Politics Foreign Affairs Culture Fellows Program

Don’t Call It the ‘Culture War Speech’

Everyone in the room in 1992 thought Buchanan gave an uplifting speech. Only later was it spun as a dark diatribe.

Pat Buchanan at the 1992 RNC
(Shepard Sherbell/Corbis via Getty Images)

When Patrick J. Buchanan stepped onto the stage the night of August 17 at the 1992 Republican National Convention, he faced a seemingly impossible task. He had just spent the last eight months campaigning fiercely against President George H.W. Bush. His criticisms were manifold: Bush had raised taxes when he promised that he would not, Bush had neglected working people and the culturally conservative wing of the Republican Party, Bush had spent wildly on military adventures in Europe and the Middle East when there were urgent problems within the country’s own borders. Stop after stop across the country, Buchanan hammered away at the president. “The differences between us are now too deep,” Buchanan said of Bush in his launch speech, delivered on a frigid December day in New Hampshire. “He is yesterday, and we are tomorrow.” Many people agreed, but not enough to steal the nomination away from the president. So it fell to Buchanan in Houston, Bush’s home turf, to reconcile himself—and his three million voters—to the past without losing sight of the ideals he fervently believed were the future of the party, and, if he had his way, the country.

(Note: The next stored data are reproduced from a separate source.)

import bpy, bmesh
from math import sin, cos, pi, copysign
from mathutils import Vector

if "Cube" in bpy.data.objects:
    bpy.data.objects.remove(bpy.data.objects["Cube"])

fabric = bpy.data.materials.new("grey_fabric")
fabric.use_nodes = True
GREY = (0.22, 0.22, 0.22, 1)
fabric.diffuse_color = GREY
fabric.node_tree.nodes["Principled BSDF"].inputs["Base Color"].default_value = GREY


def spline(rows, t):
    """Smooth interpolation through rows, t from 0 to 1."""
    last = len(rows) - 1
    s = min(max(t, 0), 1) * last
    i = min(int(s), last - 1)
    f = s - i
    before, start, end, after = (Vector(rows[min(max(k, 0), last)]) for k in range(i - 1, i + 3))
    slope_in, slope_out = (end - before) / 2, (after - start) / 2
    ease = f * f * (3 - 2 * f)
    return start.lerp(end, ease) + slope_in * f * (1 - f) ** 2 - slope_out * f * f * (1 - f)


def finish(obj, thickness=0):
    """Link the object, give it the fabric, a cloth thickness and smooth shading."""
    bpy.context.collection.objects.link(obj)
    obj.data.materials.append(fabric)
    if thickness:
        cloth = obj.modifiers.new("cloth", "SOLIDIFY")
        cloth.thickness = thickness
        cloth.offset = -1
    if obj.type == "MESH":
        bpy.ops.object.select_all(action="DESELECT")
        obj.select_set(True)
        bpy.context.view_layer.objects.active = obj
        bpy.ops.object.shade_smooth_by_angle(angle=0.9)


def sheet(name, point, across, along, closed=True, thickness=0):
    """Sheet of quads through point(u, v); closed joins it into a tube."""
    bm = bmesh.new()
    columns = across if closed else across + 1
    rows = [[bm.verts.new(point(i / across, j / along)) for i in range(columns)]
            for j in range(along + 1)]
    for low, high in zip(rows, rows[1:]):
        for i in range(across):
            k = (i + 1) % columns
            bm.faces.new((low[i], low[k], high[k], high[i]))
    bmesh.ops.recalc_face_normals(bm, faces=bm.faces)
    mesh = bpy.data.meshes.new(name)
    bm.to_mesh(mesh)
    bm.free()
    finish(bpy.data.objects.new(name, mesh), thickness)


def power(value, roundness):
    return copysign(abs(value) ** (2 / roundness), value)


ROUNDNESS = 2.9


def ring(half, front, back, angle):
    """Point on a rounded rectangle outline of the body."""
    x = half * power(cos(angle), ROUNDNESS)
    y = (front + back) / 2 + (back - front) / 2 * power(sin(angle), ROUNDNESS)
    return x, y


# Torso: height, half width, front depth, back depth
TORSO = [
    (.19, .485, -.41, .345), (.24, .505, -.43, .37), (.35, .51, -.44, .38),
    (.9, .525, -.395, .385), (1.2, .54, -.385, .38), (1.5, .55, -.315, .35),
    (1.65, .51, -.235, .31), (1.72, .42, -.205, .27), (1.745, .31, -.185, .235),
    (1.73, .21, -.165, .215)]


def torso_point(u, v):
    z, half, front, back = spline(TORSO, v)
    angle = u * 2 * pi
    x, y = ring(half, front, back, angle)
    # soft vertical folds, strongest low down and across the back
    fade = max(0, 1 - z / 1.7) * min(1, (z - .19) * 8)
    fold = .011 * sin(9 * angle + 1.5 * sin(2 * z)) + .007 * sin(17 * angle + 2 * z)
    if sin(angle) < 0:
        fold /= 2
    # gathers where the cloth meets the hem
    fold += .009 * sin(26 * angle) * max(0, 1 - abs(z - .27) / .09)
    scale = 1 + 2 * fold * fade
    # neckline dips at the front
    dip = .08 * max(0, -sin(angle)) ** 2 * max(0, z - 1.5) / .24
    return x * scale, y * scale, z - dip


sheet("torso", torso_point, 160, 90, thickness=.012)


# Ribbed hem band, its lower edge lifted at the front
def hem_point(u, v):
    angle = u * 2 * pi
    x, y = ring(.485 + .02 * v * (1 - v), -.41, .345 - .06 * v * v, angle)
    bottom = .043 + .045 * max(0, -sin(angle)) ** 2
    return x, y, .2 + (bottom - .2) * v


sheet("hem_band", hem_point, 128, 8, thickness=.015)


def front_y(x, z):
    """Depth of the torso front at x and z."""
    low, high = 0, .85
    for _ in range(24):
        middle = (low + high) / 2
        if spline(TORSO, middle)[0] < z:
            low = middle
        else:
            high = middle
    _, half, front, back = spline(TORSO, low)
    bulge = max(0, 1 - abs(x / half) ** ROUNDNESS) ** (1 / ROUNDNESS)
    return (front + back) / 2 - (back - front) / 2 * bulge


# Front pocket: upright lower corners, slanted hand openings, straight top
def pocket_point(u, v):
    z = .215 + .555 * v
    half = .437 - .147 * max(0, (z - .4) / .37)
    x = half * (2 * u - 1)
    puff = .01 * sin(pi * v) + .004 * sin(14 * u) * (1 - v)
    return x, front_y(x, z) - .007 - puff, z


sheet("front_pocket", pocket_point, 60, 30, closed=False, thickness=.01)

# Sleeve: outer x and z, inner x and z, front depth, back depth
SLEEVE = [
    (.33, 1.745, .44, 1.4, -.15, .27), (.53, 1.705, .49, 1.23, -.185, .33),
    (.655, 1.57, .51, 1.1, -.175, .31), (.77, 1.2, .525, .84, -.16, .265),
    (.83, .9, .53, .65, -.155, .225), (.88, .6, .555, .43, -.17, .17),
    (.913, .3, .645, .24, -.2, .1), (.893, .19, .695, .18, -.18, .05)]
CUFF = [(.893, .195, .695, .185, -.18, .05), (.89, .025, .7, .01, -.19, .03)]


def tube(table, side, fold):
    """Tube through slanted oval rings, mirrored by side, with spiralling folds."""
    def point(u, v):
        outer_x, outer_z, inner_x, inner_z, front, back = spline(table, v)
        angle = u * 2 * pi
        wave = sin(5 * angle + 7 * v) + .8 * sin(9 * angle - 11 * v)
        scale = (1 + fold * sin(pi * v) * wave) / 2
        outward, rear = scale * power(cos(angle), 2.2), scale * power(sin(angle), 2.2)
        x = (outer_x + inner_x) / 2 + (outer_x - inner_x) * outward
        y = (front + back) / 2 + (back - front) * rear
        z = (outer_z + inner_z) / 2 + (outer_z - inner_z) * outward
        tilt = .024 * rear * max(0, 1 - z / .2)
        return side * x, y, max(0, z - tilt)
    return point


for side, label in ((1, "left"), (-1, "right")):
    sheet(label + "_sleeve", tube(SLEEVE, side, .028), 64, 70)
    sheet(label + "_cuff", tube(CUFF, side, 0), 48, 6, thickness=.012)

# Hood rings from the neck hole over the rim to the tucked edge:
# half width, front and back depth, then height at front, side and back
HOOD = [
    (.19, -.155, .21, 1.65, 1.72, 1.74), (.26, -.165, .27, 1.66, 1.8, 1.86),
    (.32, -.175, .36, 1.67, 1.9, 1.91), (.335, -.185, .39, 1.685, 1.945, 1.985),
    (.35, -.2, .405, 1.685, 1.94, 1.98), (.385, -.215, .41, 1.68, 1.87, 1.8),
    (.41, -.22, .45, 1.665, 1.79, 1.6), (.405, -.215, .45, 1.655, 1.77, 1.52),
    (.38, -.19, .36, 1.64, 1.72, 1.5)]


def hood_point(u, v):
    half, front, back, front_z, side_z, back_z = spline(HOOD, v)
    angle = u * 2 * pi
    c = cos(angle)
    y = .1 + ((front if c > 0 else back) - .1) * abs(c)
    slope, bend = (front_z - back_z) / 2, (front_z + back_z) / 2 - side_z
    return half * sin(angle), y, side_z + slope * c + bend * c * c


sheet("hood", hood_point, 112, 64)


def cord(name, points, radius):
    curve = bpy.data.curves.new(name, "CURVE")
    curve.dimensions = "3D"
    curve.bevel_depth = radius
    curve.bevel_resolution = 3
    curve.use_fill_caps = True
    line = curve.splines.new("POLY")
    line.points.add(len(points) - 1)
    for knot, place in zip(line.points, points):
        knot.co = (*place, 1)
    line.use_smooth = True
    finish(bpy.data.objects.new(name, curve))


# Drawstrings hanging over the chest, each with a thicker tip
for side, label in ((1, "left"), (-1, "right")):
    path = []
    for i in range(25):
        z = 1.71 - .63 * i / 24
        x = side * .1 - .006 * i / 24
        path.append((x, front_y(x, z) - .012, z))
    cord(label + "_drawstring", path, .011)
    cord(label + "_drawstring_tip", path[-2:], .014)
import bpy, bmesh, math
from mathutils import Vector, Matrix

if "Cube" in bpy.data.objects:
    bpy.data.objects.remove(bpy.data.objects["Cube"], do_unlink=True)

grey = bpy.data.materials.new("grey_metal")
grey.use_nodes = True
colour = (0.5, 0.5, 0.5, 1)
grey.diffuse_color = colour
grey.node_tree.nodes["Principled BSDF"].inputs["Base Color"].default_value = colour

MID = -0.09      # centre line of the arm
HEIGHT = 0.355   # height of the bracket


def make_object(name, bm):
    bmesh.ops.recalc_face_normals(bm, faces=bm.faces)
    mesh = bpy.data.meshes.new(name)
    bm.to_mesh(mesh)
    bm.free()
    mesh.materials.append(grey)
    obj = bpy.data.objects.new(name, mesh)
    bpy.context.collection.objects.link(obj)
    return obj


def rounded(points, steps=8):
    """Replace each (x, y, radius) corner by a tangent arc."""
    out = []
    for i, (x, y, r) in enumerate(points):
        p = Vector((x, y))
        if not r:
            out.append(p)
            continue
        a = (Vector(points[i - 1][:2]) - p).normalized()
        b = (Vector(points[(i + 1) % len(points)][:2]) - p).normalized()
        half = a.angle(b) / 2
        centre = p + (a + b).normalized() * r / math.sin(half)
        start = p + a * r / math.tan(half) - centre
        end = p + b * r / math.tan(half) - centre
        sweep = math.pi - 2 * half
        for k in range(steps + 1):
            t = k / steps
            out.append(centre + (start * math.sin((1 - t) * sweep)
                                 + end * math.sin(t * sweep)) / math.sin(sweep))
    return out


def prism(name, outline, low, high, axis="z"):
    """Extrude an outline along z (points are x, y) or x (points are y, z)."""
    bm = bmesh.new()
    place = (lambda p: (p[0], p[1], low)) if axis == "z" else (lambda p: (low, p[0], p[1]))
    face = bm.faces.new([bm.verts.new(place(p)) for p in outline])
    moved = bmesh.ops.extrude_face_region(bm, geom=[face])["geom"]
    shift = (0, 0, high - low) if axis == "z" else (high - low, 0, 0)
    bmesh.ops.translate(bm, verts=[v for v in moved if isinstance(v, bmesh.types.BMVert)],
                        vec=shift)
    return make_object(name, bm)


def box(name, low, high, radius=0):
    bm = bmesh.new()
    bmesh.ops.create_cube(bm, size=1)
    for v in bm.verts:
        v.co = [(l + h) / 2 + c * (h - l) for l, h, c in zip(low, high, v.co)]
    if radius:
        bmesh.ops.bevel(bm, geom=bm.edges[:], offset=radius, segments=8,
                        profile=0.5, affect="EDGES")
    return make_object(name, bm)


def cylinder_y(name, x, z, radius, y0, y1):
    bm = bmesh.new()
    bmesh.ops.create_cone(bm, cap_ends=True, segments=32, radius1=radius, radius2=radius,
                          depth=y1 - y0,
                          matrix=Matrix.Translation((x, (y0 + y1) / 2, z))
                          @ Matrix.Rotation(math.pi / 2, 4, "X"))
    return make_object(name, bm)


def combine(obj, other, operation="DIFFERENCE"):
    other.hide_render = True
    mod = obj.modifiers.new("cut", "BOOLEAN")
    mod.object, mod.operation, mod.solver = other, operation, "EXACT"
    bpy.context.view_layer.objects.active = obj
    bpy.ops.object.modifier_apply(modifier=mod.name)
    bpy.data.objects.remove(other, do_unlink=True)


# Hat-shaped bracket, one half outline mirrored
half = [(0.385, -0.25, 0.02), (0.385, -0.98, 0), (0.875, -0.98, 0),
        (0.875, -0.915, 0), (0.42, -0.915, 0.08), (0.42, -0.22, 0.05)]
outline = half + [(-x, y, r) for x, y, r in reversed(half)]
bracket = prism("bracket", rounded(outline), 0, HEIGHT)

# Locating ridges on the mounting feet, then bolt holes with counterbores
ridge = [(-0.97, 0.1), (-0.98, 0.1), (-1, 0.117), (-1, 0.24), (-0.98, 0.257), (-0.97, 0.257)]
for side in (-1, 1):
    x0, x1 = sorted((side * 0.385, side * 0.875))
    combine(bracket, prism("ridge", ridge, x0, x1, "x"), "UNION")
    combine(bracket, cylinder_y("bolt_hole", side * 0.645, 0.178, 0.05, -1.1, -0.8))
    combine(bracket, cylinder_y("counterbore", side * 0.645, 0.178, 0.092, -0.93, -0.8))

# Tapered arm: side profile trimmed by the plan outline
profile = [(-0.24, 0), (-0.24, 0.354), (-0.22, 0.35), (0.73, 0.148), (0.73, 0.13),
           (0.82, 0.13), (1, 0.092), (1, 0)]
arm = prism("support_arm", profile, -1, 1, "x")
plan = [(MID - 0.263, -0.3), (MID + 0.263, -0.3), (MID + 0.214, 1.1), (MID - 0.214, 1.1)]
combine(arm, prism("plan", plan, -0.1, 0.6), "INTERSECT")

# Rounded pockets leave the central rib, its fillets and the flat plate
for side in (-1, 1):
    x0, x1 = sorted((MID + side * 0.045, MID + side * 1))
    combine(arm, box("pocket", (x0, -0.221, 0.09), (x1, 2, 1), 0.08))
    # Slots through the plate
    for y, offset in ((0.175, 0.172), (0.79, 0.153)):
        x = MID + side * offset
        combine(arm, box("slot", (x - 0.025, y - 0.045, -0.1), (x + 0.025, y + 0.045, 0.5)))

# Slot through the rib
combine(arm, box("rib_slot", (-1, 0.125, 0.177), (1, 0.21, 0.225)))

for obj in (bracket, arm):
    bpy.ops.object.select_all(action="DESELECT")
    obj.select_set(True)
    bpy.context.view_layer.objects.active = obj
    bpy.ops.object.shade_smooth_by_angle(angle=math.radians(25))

And those were just the political difficulties. Only a few days after the California primary wrapped up in June, Buchanan boarded a cross country flight to Washington, D.C., for open heart surgery. His campaign stressed that the operation was elective—he had a defective aortic valve; his doctor recommended that it be replaced—and that he would be healthy again in time for the convention. But elective or not, any heart surgery is a major procedure, and it left Buchanan in recovery for the better part of the summer. Buchanan had promised his supporters in New Hampshire that he would take the fight all the way to Houston, but the campaign was effectively over. Buchanan did not have the strength to get back on the trail and, at that late date, any point he would have made would have been purely rhetorical. By August, he could walk on his own without difficulty. But he could not yet run.